Plain-text document sources
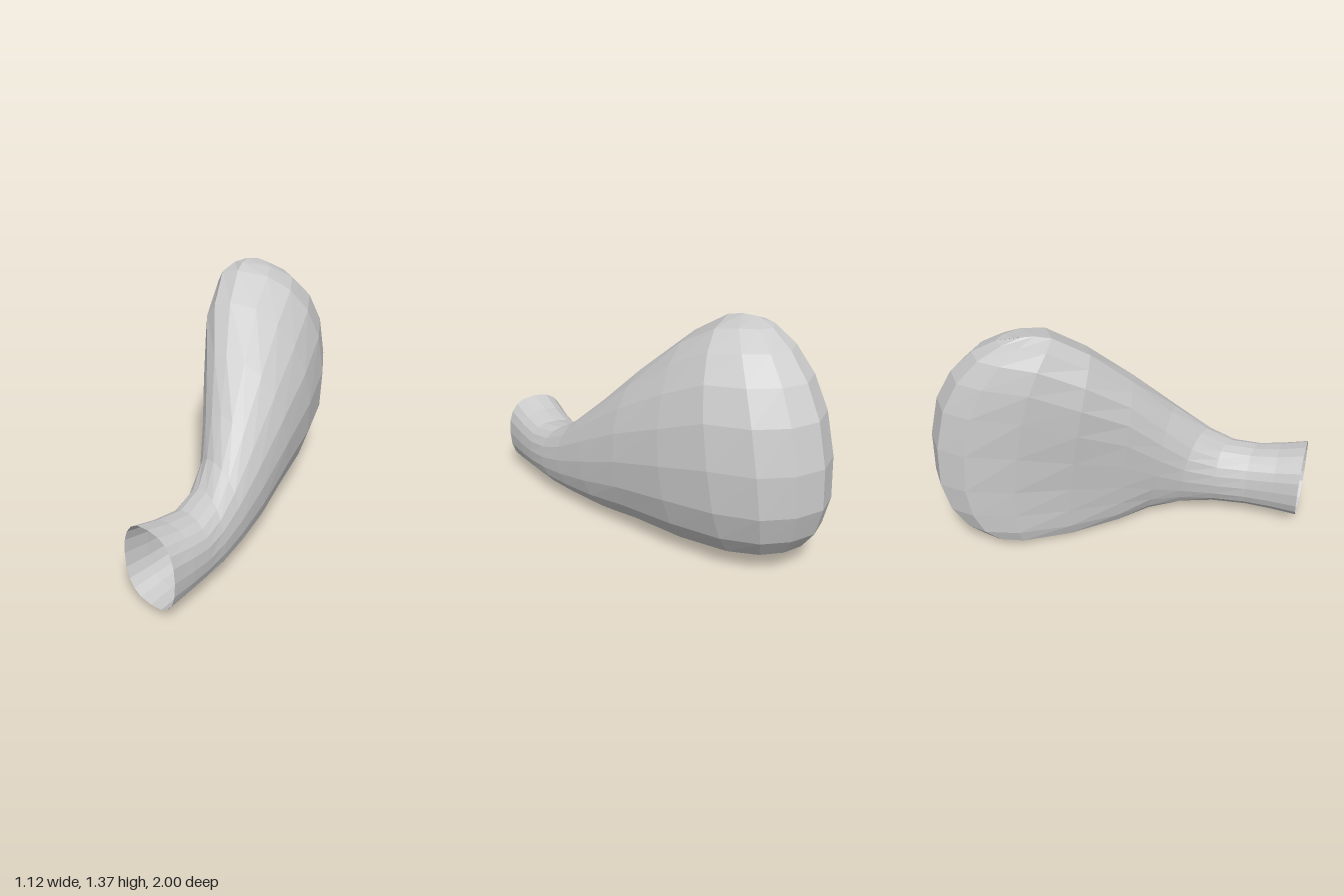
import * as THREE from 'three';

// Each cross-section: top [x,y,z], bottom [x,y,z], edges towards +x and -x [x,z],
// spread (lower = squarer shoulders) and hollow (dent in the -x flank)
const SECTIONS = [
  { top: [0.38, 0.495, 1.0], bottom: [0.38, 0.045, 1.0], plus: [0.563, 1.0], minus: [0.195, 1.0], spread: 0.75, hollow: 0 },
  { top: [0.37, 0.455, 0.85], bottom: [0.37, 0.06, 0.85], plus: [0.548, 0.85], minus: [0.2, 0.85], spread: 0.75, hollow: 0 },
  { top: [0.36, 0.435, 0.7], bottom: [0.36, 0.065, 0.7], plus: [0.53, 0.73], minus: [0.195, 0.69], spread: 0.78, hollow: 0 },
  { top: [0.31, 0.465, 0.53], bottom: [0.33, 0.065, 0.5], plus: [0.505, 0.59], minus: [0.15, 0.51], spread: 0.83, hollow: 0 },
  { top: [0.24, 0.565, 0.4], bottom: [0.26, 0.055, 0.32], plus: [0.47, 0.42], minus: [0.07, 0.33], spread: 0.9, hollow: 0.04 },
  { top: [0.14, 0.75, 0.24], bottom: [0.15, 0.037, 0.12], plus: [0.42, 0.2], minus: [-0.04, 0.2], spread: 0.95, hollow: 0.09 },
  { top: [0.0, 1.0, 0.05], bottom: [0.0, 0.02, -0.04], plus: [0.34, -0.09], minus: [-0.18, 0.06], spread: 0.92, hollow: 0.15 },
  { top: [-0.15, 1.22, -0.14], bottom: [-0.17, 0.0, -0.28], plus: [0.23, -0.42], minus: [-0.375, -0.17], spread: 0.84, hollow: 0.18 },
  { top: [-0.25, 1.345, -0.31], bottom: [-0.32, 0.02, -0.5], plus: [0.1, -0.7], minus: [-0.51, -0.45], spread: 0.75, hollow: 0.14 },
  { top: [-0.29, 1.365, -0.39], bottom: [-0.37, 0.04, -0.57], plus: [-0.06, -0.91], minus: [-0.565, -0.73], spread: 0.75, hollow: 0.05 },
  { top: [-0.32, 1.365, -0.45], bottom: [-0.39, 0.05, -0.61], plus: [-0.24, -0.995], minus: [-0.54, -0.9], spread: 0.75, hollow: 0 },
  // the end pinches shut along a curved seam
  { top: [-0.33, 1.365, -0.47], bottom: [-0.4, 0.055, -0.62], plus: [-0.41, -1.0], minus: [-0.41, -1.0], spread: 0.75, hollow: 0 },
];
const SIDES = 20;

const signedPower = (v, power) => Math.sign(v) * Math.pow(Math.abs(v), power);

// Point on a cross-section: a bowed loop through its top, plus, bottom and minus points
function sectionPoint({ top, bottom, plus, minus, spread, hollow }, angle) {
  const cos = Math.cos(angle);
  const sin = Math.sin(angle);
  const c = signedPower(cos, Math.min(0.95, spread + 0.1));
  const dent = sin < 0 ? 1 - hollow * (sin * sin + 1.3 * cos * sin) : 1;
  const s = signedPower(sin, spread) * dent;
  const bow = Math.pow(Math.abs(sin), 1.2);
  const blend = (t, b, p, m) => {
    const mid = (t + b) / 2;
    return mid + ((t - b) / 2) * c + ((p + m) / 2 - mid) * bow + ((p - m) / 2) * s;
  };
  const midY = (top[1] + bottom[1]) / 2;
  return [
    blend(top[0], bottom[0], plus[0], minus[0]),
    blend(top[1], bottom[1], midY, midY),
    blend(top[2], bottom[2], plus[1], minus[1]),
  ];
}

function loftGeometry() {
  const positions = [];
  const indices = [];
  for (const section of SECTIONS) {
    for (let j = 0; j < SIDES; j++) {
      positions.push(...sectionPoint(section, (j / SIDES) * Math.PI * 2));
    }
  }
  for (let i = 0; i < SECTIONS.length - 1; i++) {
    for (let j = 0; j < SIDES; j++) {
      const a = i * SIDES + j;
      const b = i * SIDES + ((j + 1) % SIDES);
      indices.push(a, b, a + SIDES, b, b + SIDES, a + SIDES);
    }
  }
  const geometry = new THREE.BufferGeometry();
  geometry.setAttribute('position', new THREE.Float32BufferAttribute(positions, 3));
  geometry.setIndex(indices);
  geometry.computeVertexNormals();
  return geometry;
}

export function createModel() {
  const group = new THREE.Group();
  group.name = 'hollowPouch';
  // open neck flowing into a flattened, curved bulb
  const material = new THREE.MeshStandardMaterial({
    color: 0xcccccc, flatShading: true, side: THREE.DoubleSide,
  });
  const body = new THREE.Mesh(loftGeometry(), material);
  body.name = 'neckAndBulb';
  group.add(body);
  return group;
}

▸ **DIRECTIONS**
Within the records above, each line containing "Math" is to be returned.

▸ **THE ANSWER**
const signedPower = (v, power) => Math.sign(v) * Math.pow(Math.abs(v), power);
  const cos = Math.cos(angle);
  const sin = Math.sin(angle);
  const c = signedPower(cos, Math.min(0.95, spread + 0.1));
  const bow = Math.pow(Math.abs(sin), 1.2);
      positions.push(...sectionPoint(section, (j / SIDES) * Math.PI * 2));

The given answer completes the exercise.